Since the fall of the military junta in 1974, the repeated alternation of pasok and nd has been the bedrock of the liberal-democratic system. The combined support levels for the two ‘parties of government’ generally stood at 80–85 per cent, comparable only to the pattern in Anglo-Saxon countries. But amid the deepening national debt crisis, the two-party system has become profoundly discredited. Since May 2010, both nd and pasok have committed themselves to the Troika’s policy of drastic cuts in wages and social provision, as a condition for ever more expensive loans to cover the interest due to Greek, French and German banks for their past lending to nd and pasok governments—a strategy that has plunged the country into its own Great Depression, with no end in sight. Public opposition to the terms of the loan agreements has been running high—it already stood at 65–70 per cent as early as May 2010. By 2011, politicians who had summarily ratified the ‘emergency’ legislation imposed by the first Memorandum could no longer appear in public without being jeered or physically threatened. The need for legitimation lay behind pasok leader George Papandreou’s suggestion of a referendum on the Memorandum in late October 2011, leading to his ouster, orchestrated by Merkel and Sarkozy, and the installation of a pasoknd coalition government supported by the far-right laos, under former central banker Lucas Papademos, which signed on to a second, still-more savage Memorandum of Agreement with the Troika in March 2012.

When fresh elections were finally held on 6 May 2012, the punishment dished out to the two main parties was unprecedented. In the space of just thirty months following the election of October 2009, they lost a total of 3.3 million votes—pasok 2.2 million and nd 1.1 million—a figure that represents 47 per cent of those who voted in 2009. pasok slumped to just 13.2 per cent, having secured 43.9 per cent in 2009, while nd scored only 18.9 per cent, down from 33.4 per cent in 2009. The left coalition of syriza, meanwhile, more than trebled its vote share to 16.8 per cent, while the centre-right Independent Greeks, an anti-Memorandum split from nd, scored 10.6 per cent; the Communist Party (kke) polled 8.5 per cent, the neo-Nazi Golden Dawn 7 and dimar (Democratic Left) a mere 6.1 per cent.
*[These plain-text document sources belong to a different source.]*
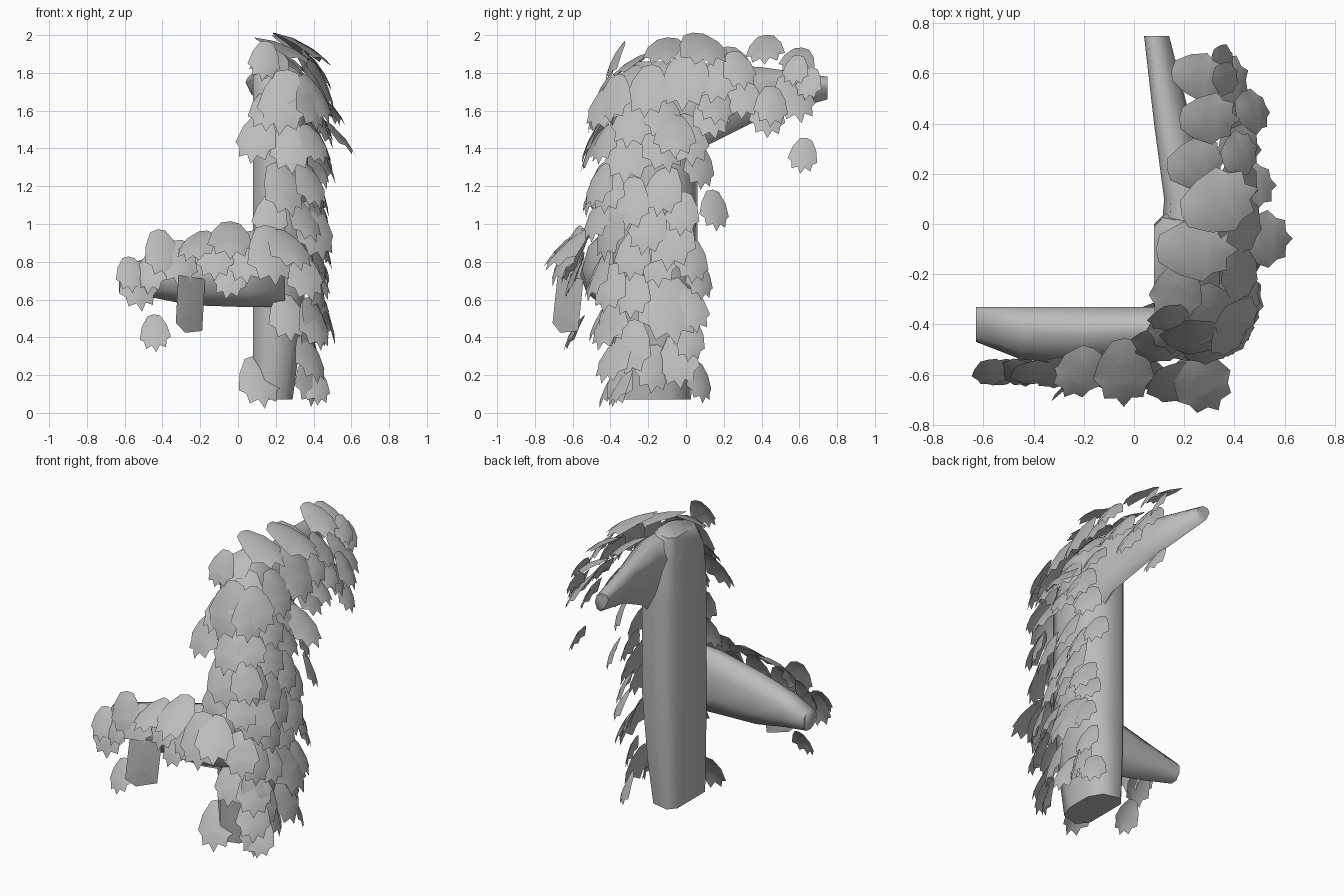
import bpy
import random
from math import sin, cos, radians
from mathutils import Vector

random.seed(4)
if "Cube" in bpy.data.objects:
    bpy.data.objects.remove(bpy.data.objects["Cube"])

grey = bpy.data.materials.new("plain_grey")
grey.use_nodes = True
grey.diffuse_color = (0.5, 0.5, 0.5, 1)
grey.node_tree.nodes["Principled BSDF"].inputs["Base Color"].default_value = (0.5, 0.5, 0.5, 1)


def make_object(name, verts, faces, angle):
    mesh = bpy.data.meshes.new(name)
    mesh.from_pydata(verts, [], faces)
    mesh.materials.append(grey)
    obj = bpy.data.objects.new(name, mesh)
    bpy.context.collection.objects.link(obj)
    bpy.ops.object.select_all(action="DESELECT")
    obj.select_set(True)
    bpy.context.view_layer.objects.active = obj
    bpy.ops.object.shade_smooth_by_angle(angle=radians(angle))


def loft(name, rings):
    """Skin a row of equal rings and cap both ends."""
    n = len(rings[0])
    verts = [p for ring in rings for p in ring]
    faces = [tuple(range(n))[::-1], tuple(range(len(verts) - n, len(verts)))]
    for r in range(len(rings) - 1):
        for i in range(n):
            j = (i + 1) % n
            faces.append((r * n + i, r * n + j, (r + 1) * n + j, (r + 1) * n + i))
    make_object(name, verts, faces, 75)
    # consistent outward normals
    bpy.ops.object.mode_set(mode="EDIT")
    bpy.ops.mesh.select_all(action="SELECT")
    bpy.ops.mesh.normals_make_consistent(inside=False)
    bpy.ops.object.mode_set(mode="OBJECT")


def fit(profile, wall, out, low, high):
    """Scale a unit profile between the wall and outer side, low and high."""
    return [(wall + (out - wall) * u, low + (high - low) * v) for u, v in profile]


# Upright trunk, flat towards the wall corner and rounded outside
section = [(.08, -.33), (.08, .0), (.14, .06), (.3, .03), (.37, -.07),
           (.37, -.26), (.32, -.37), (.16, -.41)]
levels = [(.07, .72, .87, -.2), (.35, .85, .95, -.2), (.8, 1, 1, -.2), (1.45, 1, 1, -.2),
          (1.72, .9, .9, -.03), (1.86, .58, .62, -.03)]
loft("trunk", [[(.08 + (x - .08) * sx, mid + (y - mid) * sy, z) for x, y in section]
               for z, sx, sy, mid in levels])

# Low branch running to the right along the front wall
low_profile = [(0, .3), (0, .72), (.2, .97), (.5, 1), (.85, .8), (1, .5), (.85, .2), (.5, 0), (.2, .03)]
loft("low_branch", [[(x, y, z) for y, z in fit(low_profile, *size)]
                    for x, *size in [(.25, -.33, -.46, .56, 1), (.05, -.33, -.55, .56, .96),
                                     (-.25, -.33, -.56, .57, .89), (-.45, -.33, -.54, .61, .83),
                                     (-.63, -.33, -.47, .64, .77)]])

# High branch running back along the side wall, its inner side leaning outwards below
high_profile = [(0, .75), (.12, .97), (.5, 1), (.88, .78), (1, .42), (.85, .08), (.6, 0), (.25, .3)]
loft("high_branch", [[(x, y, z) for x, z in fit(high_profile, *size)]
                     for y, *size in [(-.15, .1, .36, 1.2, 1.85), (.1, .12, .35, 1.41, 1.85),
                                      (.4, .08, .23, 1.56, 1.83), (.75, .04, .14, 1.66, 1.78)]])

# Leaf outline: narrow rounded shoulder, widest below the middle, jagged tip
half_leaf = [(.15, .46), (.29, .2), (.36, -.1), (.26, -.2), (.23, -.38), (.09, -.34)]
leaf_outline = [(0, .5)] + half_leaf + [(0, -.5)] + [(-x, y) for x, y in reversed(half_leaf)]
blade_outline = [(-.33, .5), (.33, .5), (.33, -.42), (-.1, -.5), (-.33, -.35)]


def add_leaf(store, centre, size, azimuth, pitch, outline=leaf_outline, curl=1):
    """Domed leaf facing azimuth; pitch 0 hangs, pitch 90 lies flat."""
    verts, faces = store
    a = radians(azimuth + random.uniform(-16, 16))
    p = radians(pitch + random.uniform(-6, 6))
    roll = radians(random.uniform(-12, 12))
    normal = Vector((cos(a) * cos(p), sin(a) * cos(p), sin(p)))
    hang = Vector((cos(a) * sin(p), sin(a) * sin(p), -cos(p)))
    across = normal.cross(hang)
    down = hang * cos(roll) + across * sin(roll)
    side = normal.cross(down)
    start, n = len(verts), len(outline)
    for u, v in outline + [(0, .2), (0, -.12)]:
        dome = curl * (.1 - u * u - .35 * v * v)
        verts.append(Vector(centre) + size * (side * u - down * v + normal * dome))
    top, low = start + n, start + n + 1
    above = [outline[i][1] + outline[(i + 1) % n][1] > 0 for i in range(n)]
    for i in range(n):
        j = (i + 1) % n
        faces.append((start + j, start + i, top if above[i] else low))
        # bridge the two hubs where the sides meet
        if above[i] != above[j]:
            hubs = (top, low) if above[j] else (low, top)
            faces.append((start + j,) + hubs)


# Leaves on the side: y, z, size
side_leaves = [
    (0, 1.76, .38), (-.2, 1.7, .32), (.28, 1.81, .26), (.58, 1.81, .2), (.65, 1.74, .2),
    (.57, 1.66, .32), (.43, 1.57, .27), (.13, 1.56, .28), (.01, 1.44, .32), (-.28, 1.53, .32),
    (-.38, 1.66, .3), (-.3, 1.36, .36), (-.13, 1.4, .32), (-.12, 1.56, .3), (.07, 1.3, .26),
    (-.12, 1.17, .3), (.15, 1.07, .24), (-.3, 1.1, .32), (-.41, 1.18, .27), (-.02, 1.05, .26),
    (-.08, .92, .38), (.03, .8, .27), (-.4, .96, .34), (-.28, .83, .28), (-.2, .97, .3),
    (-.1, .56, .46), (.07, .7, .24), (.03, .54, .27), (-.28, .62, .28), (-.4, .66, .28),
    (-.29, .34, .32), (-.17, .23, .28), (-.04, .27, .31), (.02, .38, .24), (.07, .16, .24),
    (-.35, .16, .27), (.62, 1.36, .22), (-.39, .48, .28), (-.15, .8, .3), (.3, 1.66, .28),
    (.17, 1.76, .3), (-.43, 1.42, .25)]
side_store = ([], [])
for y, z, size in side_leaves:
    x = (.42 if z > .4 else .38) - max(0, -.3 - y) * .15 - max(0, y - .3) * .2
    if y < -.2:
        turn = (y + .2) * 200
    else:
        turn = max(0, y + .08) * 180 if z < 1.35 else 0
    add_leaf(side_store, (x, y, z), size, turn, 32 if z > 1.3 else 20)
make_object("side_leaves", *side_store, 60)

# Leaves on the front of the trunk: x, z, size
front_leaves = [
    (.14, 1.86, .24), (.24, 1.64, .38), (.1, 1.45, .31), (.28, 1.4, .32), (.24, 1.18, .32),
    (.38, 1.2, .28), (.17, 1.03, .27), (.35, 1.02, .28), (.35, .72, .3), (.26, .5, .29),
    (.4, .46, .3), (.38, .28, .3), (.11, .16, .32), (.41, .14, .24), (.38, 1.62, .3)]
front_store = ([], [])
for x, z, size in front_leaves:
    y = -.48 + max(0, x - .3) * .3 + max(0, z - 1.55) * .35 + max(0, .7 - z) * .18
    add_leaf(front_store, (x, y, z), size, -90 + max(0, x - .2) * 200, 24)
make_object("front_leaves", *front_store, 60)

# Leaves along the low branch: x, z, size
branch_leaves = [
    (.17, .83, .36), (-.04, .91, .34), (-.22, .88, .28), (-.4, .84, .28), (-.57, .73, .22),
    (-.53, .67, .29), (-.44, .42, .23), (-.04, .71, .25), (.27, .86, .34), (-.31, .79, .28),
    (-.12, .82, .28), (.04, .8, .28), (-.46, .74, .25)]
branch_store = ([], [])
for x, z, size in branch_leaves:
    y = -.63 if x > .1 else -.59
    add_leaf(branch_store, (x, y, z), size, -90 + max(0, x) * 170, 48 if z > .85 else 24)
add_leaf(branch_store, (-.25, -.63, .57), .3, -55, 4, blade_outline, .2)
make_object("branch_leaves", *branch_store, 60)

# Leaves lying over the crown: x, y, z, size, azimuth, pitch
crown_leaves = [
    (.26, .59, 1.86, .27, 0, 52), (.3, .42, 1.92, .29, 0, 55), (.25, .24, 1.85, .3, 0, 55),
    (.34, .09, 1.92, .37, 0, 66), (.25, -.1, 1.91, .36, 0, 68), (.17, -.28, 1.84, .3, -90, 55),
    (.47, .45, 1.62, .26, 0, 35), (.52, -.06, 1.46, .32, 0, 45), (.47, .16, 1.62, .28, 0, 40),
    (.16, -.42, 1.6, .3, -90, 40), (.3, -.36, 1.72, .34, -60, 45)]
crown_store = ([], [])
for x, y, z, size, azimuth, pitch in crown_leaves:
    add_leaf(crown_store, (x, y, z), size, azimuth, pitch)
make_object("crown_leaves", *crown_store, 60)
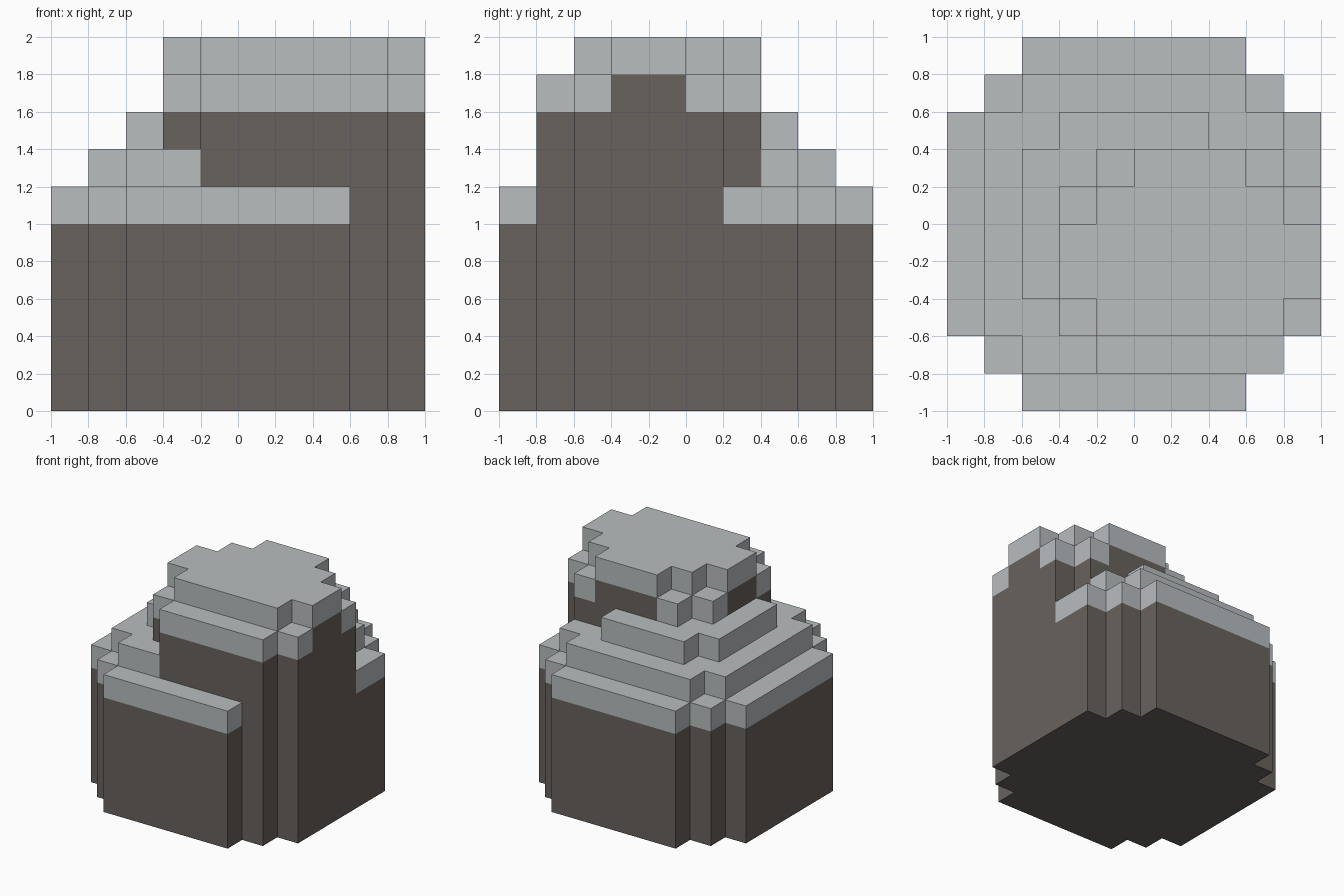
import bpy
import bmesh

cube = bpy.data.objects.get("Cube")
if cube:
    bpy.data.objects.remove(cube, do_unlink=True)

CELL = 0.2
GRID = 10

# Each terrace level is a union of cell rectangles: x start, x end, y start, y end
TERRACES = {
    6: [(0, 10, 2, 8), (1, 9, 1, 9), (2, 8, 0, 10)],
    7: [(1, 9, 2, 8), (2, 8, 1, 9)],
    8: [(2, 9, 3, 7), (3, 7, 3, 8)],
    9: [(3, 10, 2, 6), (4, 9, 1, 7)],
    10: [(3, 10, 3, 5), (4, 9, 2, 6), (5, 8, 2, 7)],
}


def make_material(name, color):
    mat = bpy.data.materials.new(name)
    mat.use_nodes = True
    mat.diffuse_color = color
    mat.node_tree.nodes["Principled BSDF"].inputs["Base Color"].default_value = color
    return mat


def height(i, j):
    """Number of blocks stacked in one column."""
    levels = [level for level, rects in TERRACES.items()
              if any(a <= i < b and c <= j < d for a, b, c, d in rects)]
    return max(levels, default=0)


bm = bmesh.new()
corners = {}


def corner(i, j, k):
    key = (i, j, k)
    if key not in corners:
        half = GRID / 2
        corners[key] = bm.verts.new(((i - half) * CELL, (j - half) * CELL, k * CELL))
    return corners[key]


def quad(points, material):
    bm.faces.new([corner(*p) for p in points]).material_index = material


# Stacked columns: brown earth with one pale stone block on top
EARTH, STONE = 0, 1
for i in range(GRID):
    for j in range(GRID):
        top = height(i, j)
        if not top:
            continue
        ring = [(i, j), (i + 1, j), (i + 1, j + 1), (i, j + 1)]
        quad([(x, y, top) for x, y in ring], STONE)
        quad([(x, y, 0) for x, y in reversed(ring)], EARTH)

        # Exposed walls down to each neighbouring column
        for side, (di, dj) in enumerate([(0, -1), (1, 0), (0, 1), (-1, 0)]):
            p, q = ring[side], ring[(side + 1) % 4]
            for k in range(height(i + di, j + dj), top):
                quad([(*p, k), (*q, k), (*q, k + 1), (*p, k + 1)],
                     STONE if k == top - 1 else EARTH)

mesh = bpy.data.meshes.new("terraced_rock")
bm.to_mesh(mesh)
bm.free()
mesh.materials.append(make_material("brown_earth", (0.138, 0.122, 0.109, 1)))
mesh.materials.append(make_material("pale_grey_stone", (0.479, 0.508, 0.521, 1)))
rock = bpy.data.objects.new("terraced_rock", mesh)
bpy.context.scene.collection.objects.link(rock)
A historic high of 19 per cent was accounted for by a mosaic of small, newly formed parties that, thanks to a constitutional 3-per-cent barrier, remained outside parliament. The official turnout was 65 per cent, a fall of 6 per cent compared to 2009.

At 32 per cent, the combined total for the two ‘parties of government’ was less than half their aggregate support in the previous elections. pasok’s vote share was even lower than the 13.4 per cent it secured on its first appearance in 1974. Similarly, nd’s vote share was the lowest ever received by the main party of the right since the interwar period. pasok was punished more severely, held to account for Greece’s recourse to the imf and the signing of the first Memorandum. But the splits within the Greek right caused by the debt crisis now became evident: the conservative bloc emerged from the May elections geographically, socially, politically and ideologically fragmented, its three main currents—the ‘popular right’, the ‘far right’ and the ‘neoliberal right’—scattered across seven different party formations.